Extracted records ->
=-=-=

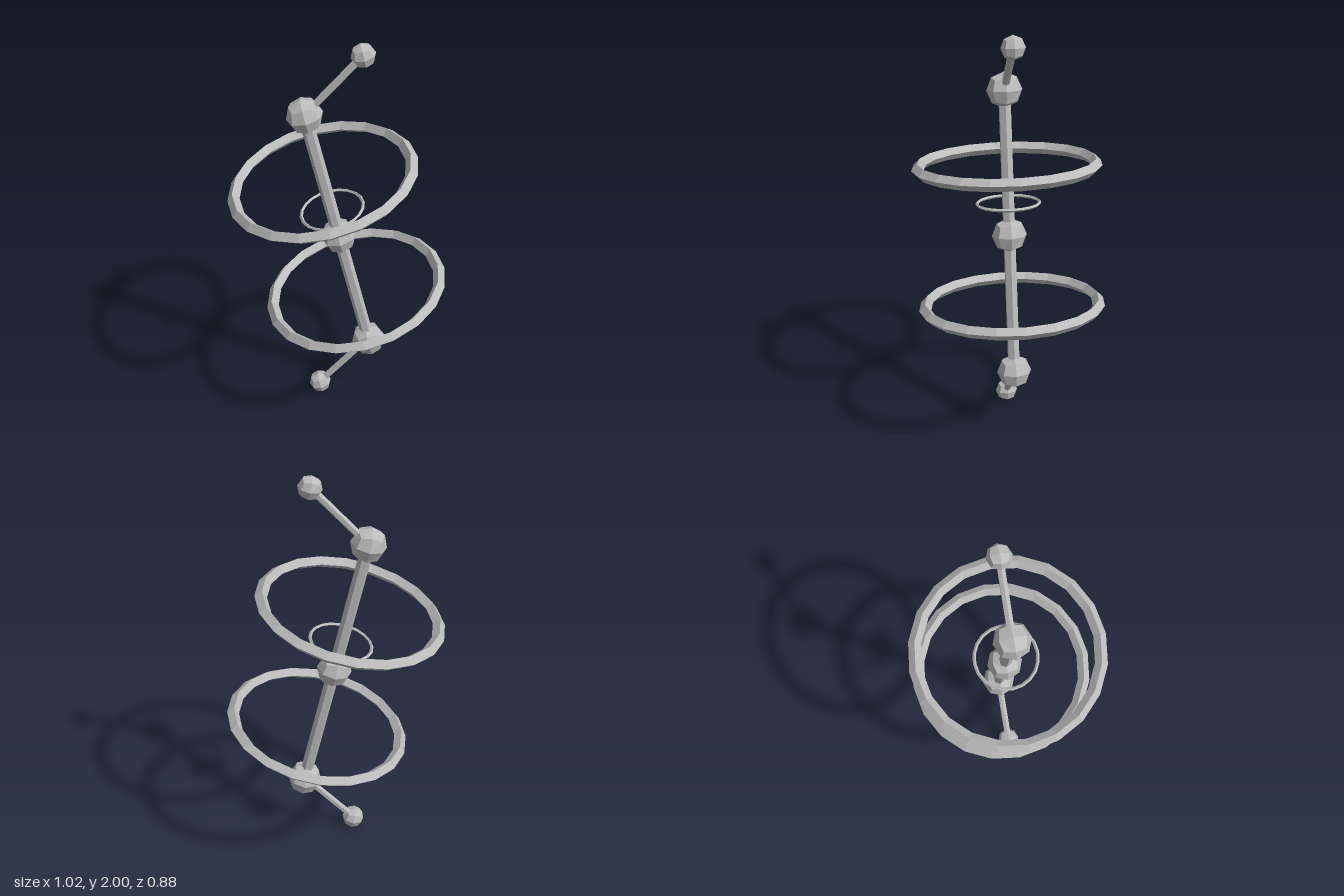
import * as THREE from 'three';

const gray = new THREE.MeshStandardMaterial({ color: 0xbbbbbb, flatShading: true });
gray.name = 'plain gray';

const TILT = 0.222; // lean of the main shaft

export function createModel() {
  const group = new THREE.Group();
  const add = (name, geometry, x, y, tilt) => {
    const mesh = new THREE.Mesh(geometry, gray);
    mesh.name = name;
    mesh.position.set(x, y, 0);
    mesh.rotation.z = tilt;
    group.add(mesh);
    return mesh;
  };

  // Faceted ball: a subdivided cube pushed out to a sphere
  const ball = (name, x, y, r, tilt) => {
    const g = new THREE.BoxGeometry(1, 1, 1, 2, 2, 2);
    const p = g.attributes.position;
    const v = new THREE.Vector3();
    for (let i = 0; i < p.count; i++) {
      v.fromBufferAttribute(p, i).setLength(r);
      p.setXYZ(i, v.x, v.y, v.z);
    }
    g.computeVertexNormals();
    add(name, g, x, y, tilt);
  };

  // Six-sided rod between two points of the x-y plane
  const rod = (name, [x1, y1], [x2, y2], r) => {
    const length = Math.hypot(x2 - x1, y2 - y1);
    const g = new THREE.CylinderGeometry(r, r, length, 6, 1, false, Math.PI / 6);
    add(name, g, (x1 + x2) / 2, (y1 + y2) / 2, -Math.atan2(x2 - x1, y2 - y1));
  };

  // Ring of diamond section lying across the shaft
  const ring = (name, x, y, r, tube) => {
    const g = new THREE.TorusGeometry(r, tube, 4, 20);
    g.rotateX(Math.PI / 2);
    add(name, g, x, y, TILT - 0.01);
  };

  const foot = [-0.1, 0.055], lower = [0.145, 0.335];
  const upper = [-0.152, 1.665], tip = [0.1, 1.945];

  // Shaft and end arms
  rod('mainShaft', lower, upper, 0.03);
  rod('lowerArm', foot, lower, 0.018);
  rod('upperArm', upper, tip, 0.018);

  // Joints
  ball('lowerJoint', ...lower, 0.083, TILT);
  ball('middleJoint', -0.003, 1, 0.083, TILT);
  ball('upperJoint', ...upper, 0.083, TILT);
  ball('lowerEndBall', ...foot, 0.055, TILT);
  ball('upperEndBall', ...tip, 0.055, TILT);

  // Rings around the shaft
  ring('lowerRing', 0.078, 0.673, 0.413, 0.029);
  ring('upperRing', -0.078, 1.325, 0.413, 0.029);
  ring('smallRing', -0.034, 1.152, 0.146, 0.008);

  return group;
}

=-=-=

Problem requirements -> Check each line of the listing for "position", and copy the ones that hold it.

Task output ->
    mesh.position.set(x, y, 0);
    const p = g.attributes.position;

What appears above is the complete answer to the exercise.